** Opening Task data block **

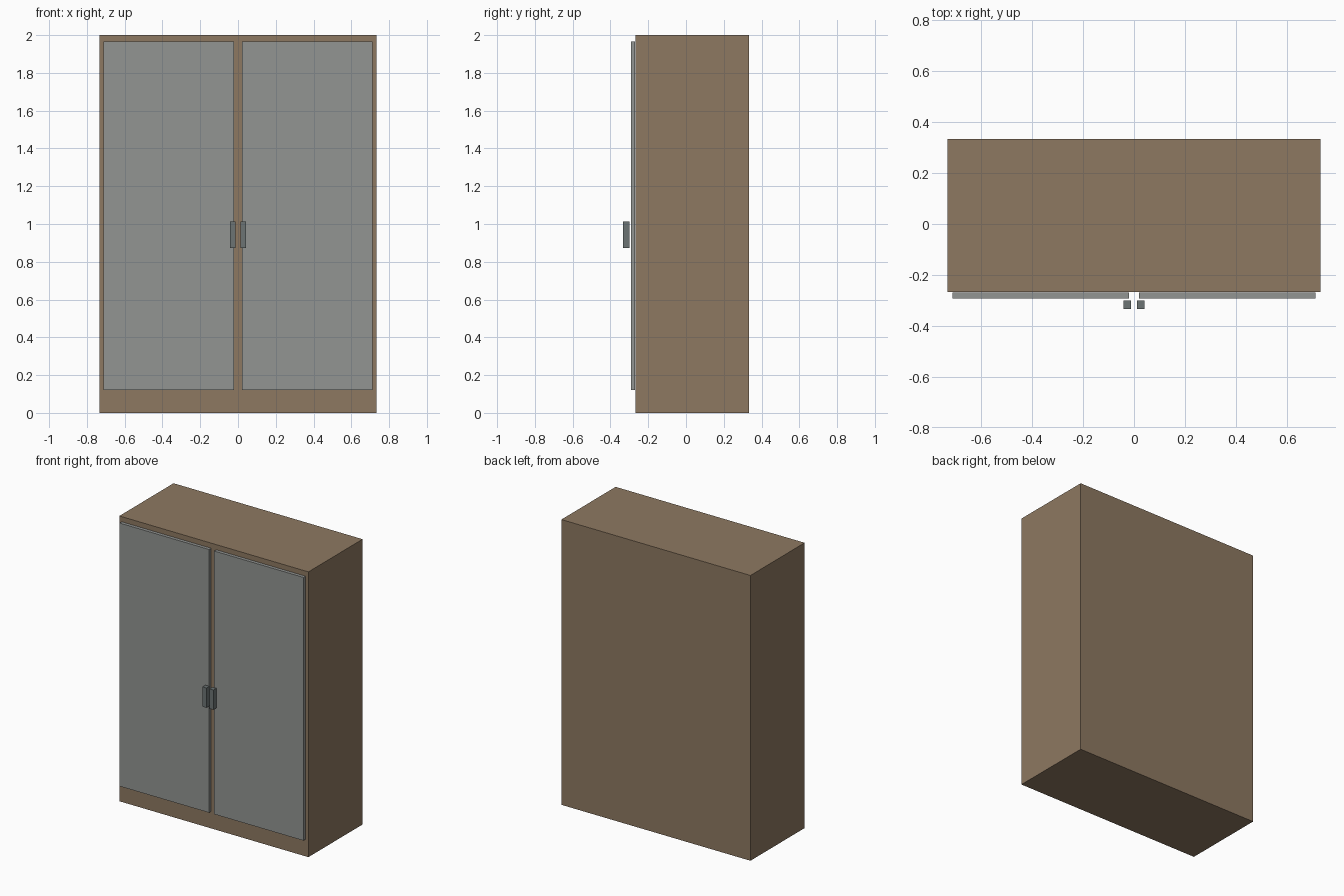
import bpy

if "Cube" in bpy.data.objects:
    bpy.data.objects.remove(bpy.data.objects["Cube"])


def material(name, color):
    mat = bpy.data.materials.new(name)
    mat.diffuse_color = (*color, 1.0)
    mat.use_nodes = True
    mat.node_tree.nodes["Principled BSDF"].inputs["Base Color"].default_value = mat.diffuse_color
    return mat


def box(name, x, y, z, mat):
    """Box from (min, max) ranges on each axis."""
    bpy.ops.mesh.primitive_cube_add(size=1, location=[(a + b) / 2 for a, b in (x, y, z)])
    obj = bpy.context.object
    obj.name = name
    obj.scale = [b - a for a, b in (x, y, z)]
    bpy.ops.object.transform_apply(location=False, rotation=False, scale=True)
    obj.data.materials.append(mat)
    return obj


wood = material("brown_wood", (0.27, 0.19, 0.12))
panel = material("grey_panel", (0.29, 0.30, 0.29))
metal = material("dark_metal", (0.15, 0.175, 0.175))

# Cabinet carcass
box("cabinet_body", (-0.733, 0.733), (-0.267, 0.333), (0.0, 2.0), wood)

# Doors and handles, one pair per side
for side, s in (("left", -1), ("right", 1)):
    door_x = sorted((s * 0.02, s * 0.713))
    handle_x = sorted((s * 0.012, s * 0.042))
    box(side + "_door", door_x, (-0.292, -0.269), (0.12, 1.965), panel)
    box(side + "_handle", handle_x, (-0.333, -0.30), (0.873, 1.012), metal)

** Closing Task data block **

### Exercise objective
Each line above should be output exactly, apart from the pictures.

### Written solution
import bpy

if "Cube" in bpy.data.objects:
    bpy.data.objects.remove(bpy.data.objects["Cube"])


def material(name, color):
    mat = bpy.data.materials.new(name)
    mat.diffuse_color = (*color, 1.0)
    mat.use_nodes = True
    mat.node_tree.nodes["Principled BSDF"].inputs["Base Color"].default_value = mat.diffuse_color
    return mat


def box(name, x, y, z, mat):
    """Box from (min, max) ranges on each axis."""
    bpy.ops.mesh.primitive_cube_add(size=1, location=[(a + b) / 2 for a, b in (x, y, z)])
    obj = bpy.context.object
    obj.name = name
    obj.scale = [b - a for a, b in (x, y, z)]
    bpy.ops.object.transform_apply(location=False, rotation=False, scale=True)
    obj.data.materials.append(mat)
    return obj


wood = material("brown_wood", (0.27, 0.19, 0.12))
panel = material("grey_panel", (0.29, 0.30, 0.29))
metal = material("dark_metal", (0.15, 0.175, 0.175))

# Cabinet carcass
box("cabinet_body", (-0.733, 0.733), (-0.267, 0.333), (0.0, 2.0), wood)

# Doors and handles, one pair per side
for side, s in (("left", -1), ("right", 1)):
    door_x = sorted((s * 0.02, s * 0.713))
    handle_x = sorted((s * 0.012, s * 0.042))
    box(side + "_door", door_x, (-0.292, -0.269), (0.12, 1.965), panel)
    box(side + "_handle", handle_x, (-0.333, -0.30), (0.873, 1.012), metal)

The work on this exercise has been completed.